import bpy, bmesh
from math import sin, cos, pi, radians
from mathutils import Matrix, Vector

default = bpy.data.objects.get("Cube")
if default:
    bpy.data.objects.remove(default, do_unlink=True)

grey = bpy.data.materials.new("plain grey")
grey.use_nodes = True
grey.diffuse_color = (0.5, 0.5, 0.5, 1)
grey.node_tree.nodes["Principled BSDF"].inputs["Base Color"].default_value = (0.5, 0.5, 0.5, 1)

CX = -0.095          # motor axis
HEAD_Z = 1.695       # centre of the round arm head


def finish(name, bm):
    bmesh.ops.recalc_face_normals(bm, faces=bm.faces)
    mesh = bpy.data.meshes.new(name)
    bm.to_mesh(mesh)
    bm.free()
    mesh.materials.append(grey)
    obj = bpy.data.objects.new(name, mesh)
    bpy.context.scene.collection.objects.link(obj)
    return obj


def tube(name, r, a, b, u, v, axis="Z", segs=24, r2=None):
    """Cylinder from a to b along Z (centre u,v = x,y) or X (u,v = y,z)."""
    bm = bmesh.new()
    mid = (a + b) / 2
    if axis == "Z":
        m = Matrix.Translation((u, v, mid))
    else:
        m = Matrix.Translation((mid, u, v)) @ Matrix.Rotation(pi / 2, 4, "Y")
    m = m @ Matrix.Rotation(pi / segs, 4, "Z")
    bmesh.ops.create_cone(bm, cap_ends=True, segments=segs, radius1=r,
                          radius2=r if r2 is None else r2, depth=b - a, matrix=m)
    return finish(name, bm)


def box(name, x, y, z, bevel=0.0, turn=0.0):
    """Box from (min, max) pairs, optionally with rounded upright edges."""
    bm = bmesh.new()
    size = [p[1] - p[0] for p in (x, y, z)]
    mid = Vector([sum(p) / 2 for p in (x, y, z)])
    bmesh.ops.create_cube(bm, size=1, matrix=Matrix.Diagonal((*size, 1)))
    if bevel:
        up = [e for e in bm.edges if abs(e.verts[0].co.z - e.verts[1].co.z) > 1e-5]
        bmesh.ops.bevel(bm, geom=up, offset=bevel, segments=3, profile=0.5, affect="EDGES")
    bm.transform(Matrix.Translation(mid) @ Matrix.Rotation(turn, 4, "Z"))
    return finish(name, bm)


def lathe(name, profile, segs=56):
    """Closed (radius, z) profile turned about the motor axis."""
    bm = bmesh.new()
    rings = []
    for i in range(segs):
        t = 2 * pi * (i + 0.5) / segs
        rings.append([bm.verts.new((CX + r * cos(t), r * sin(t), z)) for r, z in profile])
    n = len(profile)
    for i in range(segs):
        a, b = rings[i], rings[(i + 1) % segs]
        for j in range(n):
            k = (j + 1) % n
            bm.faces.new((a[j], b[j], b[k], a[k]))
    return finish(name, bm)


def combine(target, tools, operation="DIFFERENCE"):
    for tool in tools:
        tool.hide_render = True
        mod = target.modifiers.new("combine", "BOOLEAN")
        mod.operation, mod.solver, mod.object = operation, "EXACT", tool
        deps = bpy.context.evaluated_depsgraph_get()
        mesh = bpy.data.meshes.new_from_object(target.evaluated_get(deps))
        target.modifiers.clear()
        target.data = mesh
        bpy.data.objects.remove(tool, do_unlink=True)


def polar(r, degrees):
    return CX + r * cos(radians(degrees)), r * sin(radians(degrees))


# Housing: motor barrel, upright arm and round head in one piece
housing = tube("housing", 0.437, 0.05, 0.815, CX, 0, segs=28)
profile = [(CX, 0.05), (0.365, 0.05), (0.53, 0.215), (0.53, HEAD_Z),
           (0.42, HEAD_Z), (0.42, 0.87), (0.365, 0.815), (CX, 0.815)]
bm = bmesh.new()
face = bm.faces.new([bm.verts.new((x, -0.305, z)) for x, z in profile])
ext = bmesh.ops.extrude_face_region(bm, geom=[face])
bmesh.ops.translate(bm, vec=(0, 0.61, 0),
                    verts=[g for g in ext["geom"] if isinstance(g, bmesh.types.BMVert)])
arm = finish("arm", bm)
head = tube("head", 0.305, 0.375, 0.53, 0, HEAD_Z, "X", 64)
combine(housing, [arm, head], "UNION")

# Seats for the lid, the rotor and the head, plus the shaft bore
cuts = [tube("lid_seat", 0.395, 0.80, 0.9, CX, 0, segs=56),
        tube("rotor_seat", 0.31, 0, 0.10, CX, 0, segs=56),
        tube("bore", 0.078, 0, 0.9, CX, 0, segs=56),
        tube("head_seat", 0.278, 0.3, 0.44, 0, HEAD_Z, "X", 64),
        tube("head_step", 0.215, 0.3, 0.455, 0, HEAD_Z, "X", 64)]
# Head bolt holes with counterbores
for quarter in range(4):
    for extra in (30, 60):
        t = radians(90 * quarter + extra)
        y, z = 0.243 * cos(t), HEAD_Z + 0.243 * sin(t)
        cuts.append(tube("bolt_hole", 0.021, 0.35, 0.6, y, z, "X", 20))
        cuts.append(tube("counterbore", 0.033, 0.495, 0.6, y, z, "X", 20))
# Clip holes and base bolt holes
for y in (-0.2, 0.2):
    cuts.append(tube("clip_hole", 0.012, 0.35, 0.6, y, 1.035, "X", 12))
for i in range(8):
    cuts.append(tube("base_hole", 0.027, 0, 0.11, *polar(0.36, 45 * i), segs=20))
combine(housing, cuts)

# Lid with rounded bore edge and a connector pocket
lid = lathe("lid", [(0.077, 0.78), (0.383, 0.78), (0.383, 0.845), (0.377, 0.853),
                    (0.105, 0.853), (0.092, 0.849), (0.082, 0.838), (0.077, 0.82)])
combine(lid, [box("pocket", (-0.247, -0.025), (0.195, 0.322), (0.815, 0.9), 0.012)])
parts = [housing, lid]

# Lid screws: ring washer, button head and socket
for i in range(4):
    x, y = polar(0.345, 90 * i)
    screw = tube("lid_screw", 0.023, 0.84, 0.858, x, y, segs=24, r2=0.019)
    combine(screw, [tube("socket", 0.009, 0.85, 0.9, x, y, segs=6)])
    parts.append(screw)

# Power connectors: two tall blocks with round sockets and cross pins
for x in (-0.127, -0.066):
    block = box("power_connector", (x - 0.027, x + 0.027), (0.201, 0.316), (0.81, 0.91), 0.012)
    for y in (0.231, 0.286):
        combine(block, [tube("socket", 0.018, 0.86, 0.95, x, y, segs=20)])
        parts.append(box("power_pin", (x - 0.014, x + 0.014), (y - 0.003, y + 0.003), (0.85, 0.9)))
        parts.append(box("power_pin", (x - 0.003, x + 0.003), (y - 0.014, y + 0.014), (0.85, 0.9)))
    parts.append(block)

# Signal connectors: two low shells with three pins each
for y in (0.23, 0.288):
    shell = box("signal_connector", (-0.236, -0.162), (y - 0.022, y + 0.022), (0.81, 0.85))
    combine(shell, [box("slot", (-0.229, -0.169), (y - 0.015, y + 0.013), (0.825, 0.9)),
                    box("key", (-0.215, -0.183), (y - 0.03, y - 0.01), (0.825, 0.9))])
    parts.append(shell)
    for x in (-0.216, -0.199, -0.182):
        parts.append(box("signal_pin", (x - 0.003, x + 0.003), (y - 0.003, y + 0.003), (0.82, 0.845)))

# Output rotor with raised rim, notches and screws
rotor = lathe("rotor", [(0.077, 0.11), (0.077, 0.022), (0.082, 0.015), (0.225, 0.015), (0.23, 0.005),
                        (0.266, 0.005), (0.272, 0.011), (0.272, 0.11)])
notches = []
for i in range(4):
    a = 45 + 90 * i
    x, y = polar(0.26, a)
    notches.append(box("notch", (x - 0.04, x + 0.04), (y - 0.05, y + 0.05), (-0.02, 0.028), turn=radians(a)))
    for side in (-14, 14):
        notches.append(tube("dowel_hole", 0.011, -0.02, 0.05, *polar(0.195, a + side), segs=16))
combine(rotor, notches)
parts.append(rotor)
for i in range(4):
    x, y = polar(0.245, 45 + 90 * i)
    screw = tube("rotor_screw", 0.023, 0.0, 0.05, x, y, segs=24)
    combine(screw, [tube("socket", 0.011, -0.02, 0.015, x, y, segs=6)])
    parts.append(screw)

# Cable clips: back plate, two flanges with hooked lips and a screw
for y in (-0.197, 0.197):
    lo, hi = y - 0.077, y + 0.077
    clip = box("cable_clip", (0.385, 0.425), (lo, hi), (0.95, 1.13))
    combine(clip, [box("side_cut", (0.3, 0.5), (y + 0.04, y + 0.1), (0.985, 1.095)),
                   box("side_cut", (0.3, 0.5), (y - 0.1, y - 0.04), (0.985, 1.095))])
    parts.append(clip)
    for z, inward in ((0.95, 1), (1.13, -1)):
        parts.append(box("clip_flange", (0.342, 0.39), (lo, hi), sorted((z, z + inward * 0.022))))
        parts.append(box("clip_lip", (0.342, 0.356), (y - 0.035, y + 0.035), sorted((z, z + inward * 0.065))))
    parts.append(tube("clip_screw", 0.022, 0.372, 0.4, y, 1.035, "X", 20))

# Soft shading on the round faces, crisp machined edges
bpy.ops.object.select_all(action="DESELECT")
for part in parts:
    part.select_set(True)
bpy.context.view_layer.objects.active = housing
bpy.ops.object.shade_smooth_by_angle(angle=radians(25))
.....
From the material above, copy every line where the word "Rotation" is found.

        m = Matrix.Translation((mid, u, v)) @ Matrix.Rotation(pi / 2, 4, "Y")
    m = m @ Matrix.Rotation(pi / segs, 4, "Z")
    bm.transform(Matrix.Translation(mid) @ Matrix.Rotation(turn, 4, "Z"))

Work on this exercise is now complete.